I would not say that for 2020 it is at all likely that it would make the wholesale switch to a primary. You know, there are a lot of Iowans who say the caucus process, while it might not be the most accessible, it is something that is really special. You know, across the state there are hundreds of locations where neighbors do gather with neighbors. They make their case face to face. They hear from the candidates. It's a drawn out process. There's this whole complicated realignment where you have a first choice and you have a second choice depending on viability. But it's something that makes Iowa's special besides being first. It actually is a grassroots process more, some say, than a primary would be. So I don't think they're close to giving that up for 2020. But, you know, here in Iowa, there have been questions about, well, what happens in 2024? Because we're always looking at the next contest as well.
And New Hampshire is fiercely protective of that first-in-the-nation primary status. We do have a law that says our primary needs to happen seven days before any "similar election." During the process that you've been going through in Iowa, did you hear from officials who were concerned about triggering that primary scheduling battle with the Granite State?
Absolutely. That's been some of the talk on the ground here. And so that's why, you know, the absentee ballot idea for a caucus is not so appealing because of New Hampshire's law. You know, and there have been years, although it's happened less this past year, there have been years where Iowa and New Hampshire have sort of battled back and forth. And New Hampshire has been a little loose with its date until they're absolutely sure that they can be first. And so it's been a long standing process where both of our states have fought very hard to be first.
And frankly, we've seen the results of that in the presidential campaign this year. You know, we in Iowa have topped over 1,000 candidate presidential candidate events already this year. We expect that to go perhaps up to 3,000 before our February caucus, and you in New Hampshire have had about 750 candidate events so far. And so candidates really do pay attention to these states that are first. And that's very important for the identity, frankly, of both of our small states.
So what happens for the candidates themselves? What happens for those event if something were to change in Iowa?
So what a lot of the campaigns have told us is, look, you know, we knew that the DNC hadn't yet approved this. And so we were just acting like the rules that we believe are the case are going to continue forward. They're still expecting and our Democratic Party chair here in Iowa fiercely said last week, 'we will be first.' We will be a caucus state on Feb. 3. That will happen. And so I don't know how much of that changes.

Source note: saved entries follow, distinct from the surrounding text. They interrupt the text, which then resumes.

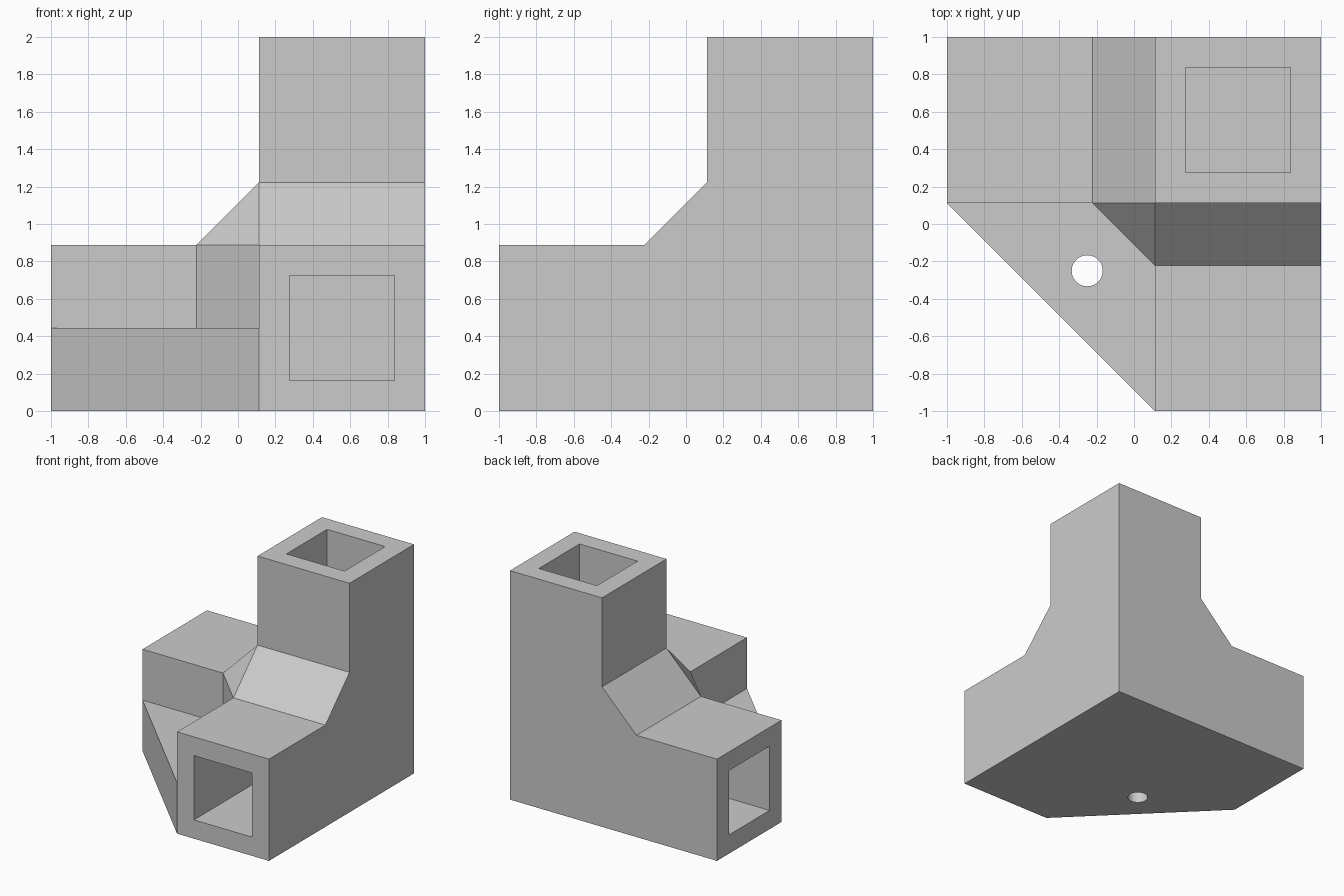
import bpy
import bmesh
from itertools import product
from mathutils import Matrix, Vector

if "Cube" in bpy.data.objects:
    bpy.data.objects.remove(bpy.data.objects["Cube"])

UNIT = 1 / 9
INNER = UNIT            # inner side of each arm in x and y
ARM = 8 * UNIT          # arm width
FILLET = 3 * UNIT       # bevel leg between arms
WALL = 0.164
SOCKET_DEPTH = 10 * UNIT
WEB = 4 * UNIT          # web plate thickness

grey = bpy.data.materials.new("plain_grey")
grey.use_nodes = True
GREY = (0.6, 0.6, 0.6, 1)
grey.diffuse_color = GREY
grey.node_tree.nodes["Principled BSDF"].inputs["Base Color"].default_value = GREY


def add_object(name, bm):
    mesh = bpy.data.meshes.new(name)
    bmesh.ops.recalc_face_normals(bm, faces=bm.faces)
    bm.to_mesh(mesh)
    bm.free()
    mesh.materials.append(grey)
    obj = bpy.data.objects.new(name, mesh)
    bpy.context.collection.objects.link(obj)
    return obj


def hull(name, points):
    bm = bmesh.new()
    for p in points:
        bm.verts.new(p)
    bmesh.ops.convex_hull(bm, input=bm.verts)
    bmesh.ops.dissolve_limit(bm, angle_limit=0.01, verts=bm.verts, edges=bm.edges)
    return add_object(name, bm)


def box(name, low, high):
    return hull(name, product(*zip(low, high)))


def combine(target, tool, operation):
    mod = target.modifiers.new(operation, 'BOOLEAN')
    mod.operation, mod.solver, mod.object = operation, 'EXACT', tool
    bpy.context.view_layer.objects.active = target
    bpy.ops.object.modifier_apply(modifier=mod.name)
    bpy.data.objects.remove(tool)


# Central block whose bevels bridge the three arms
edge = INNER - FILLET
core = [(x, y, z) for z in (0, ARM)
        for x, y in ((edge, INNER), (edge, 1), (INNER, edge), (1, edge), (1, 1))]
core += product((INNER, 1), (INNER, 1), (ARM + FILLET,))
bracket = hull("corner_bracket", core)

# Triangular web plate between the horizontal arms
web = hull("web_plate", [(x, y, z) for z in (0, WEB)
                         for x, y in ((-1, INNER), (INNER, -1), (-1, 1), (1, -1), (1, 1))])
combine(bracket, web, 'UNION')

# Three arms along the axes, then a square socket in each open end
low, high = Vector((INNER, INNER, 0)), Vector((1, 1, ARM))
ends = ((0, -1, 1), (1, -1, 1), (2, 2, -1))
for axis, end, inward in ends:
    a, b = low.copy(), high.copy()
    (a if inward > 0 else b)[axis] = end
    combine(bracket, box("arm", a, b), 'UNION')
for axis, end, inward in ends:
    a = low + Vector((WALL, WALL, WALL))
    b = high - Vector((WALL, WALL, WALL))
    a[axis], b[axis] = sorted((end - inward * 0.1, end + inward * SOCKET_DEPTH))
    combine(bracket, box("socket", a, b), 'DIFFERENCE')

# Screw hole through the web
bm = bmesh.new()
bmesh.ops.create_cone(bm, cap_ends=True, segments=48, radius1=0.083, radius2=0.083,
                      depth=2 * WEB, matrix=Matrix.Translation((-0.25, -0.25, WEB / 2)))
combine(bracket, add_object("screw_hole", bm), 'DIFFERENCE')

# Merge flat regions and smooth only the round hole
bm = bmesh.new()
bm.from_mesh(bracket.data)
bmesh.ops.remove_doubles(bm, verts=bm.verts, dist=0.0001)
bmesh.ops.dissolve_limit(bm, angle_limit=0.01, verts=bm.verts, edges=bm.edges)
bm.to_mesh(bracket.data)
bm.free()
bpy.ops.object.select_all(action='DESELECT')
bracket.select_set(True)
bpy.context.view_layer.objects.active = bracket
bpy.ops.object.shade_smooth_by_angle(angle=0.5)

The other sort of thing to understand about the virtual caucus, as complicated as it was, is that it only counted for 10% of the total delegates equivalence here in Iowa, which is still significant if it is close. But it was not the 90% of people who show up in those gymnasiums, in those church halls, in this community centers, sometimes in barns and other places to talk with their neighbors about who they prefer for president. And so we haven't seen any abatement at all of, you know, candidates showing up here. We'll have several big events in the state. Today, the DNC Rules and Bylaws Committee will probably meet and on a conference call officially decide the virtual caucus is no more. And the Iowa Democratic Party will react to that, and we may see some new developments even yet this week.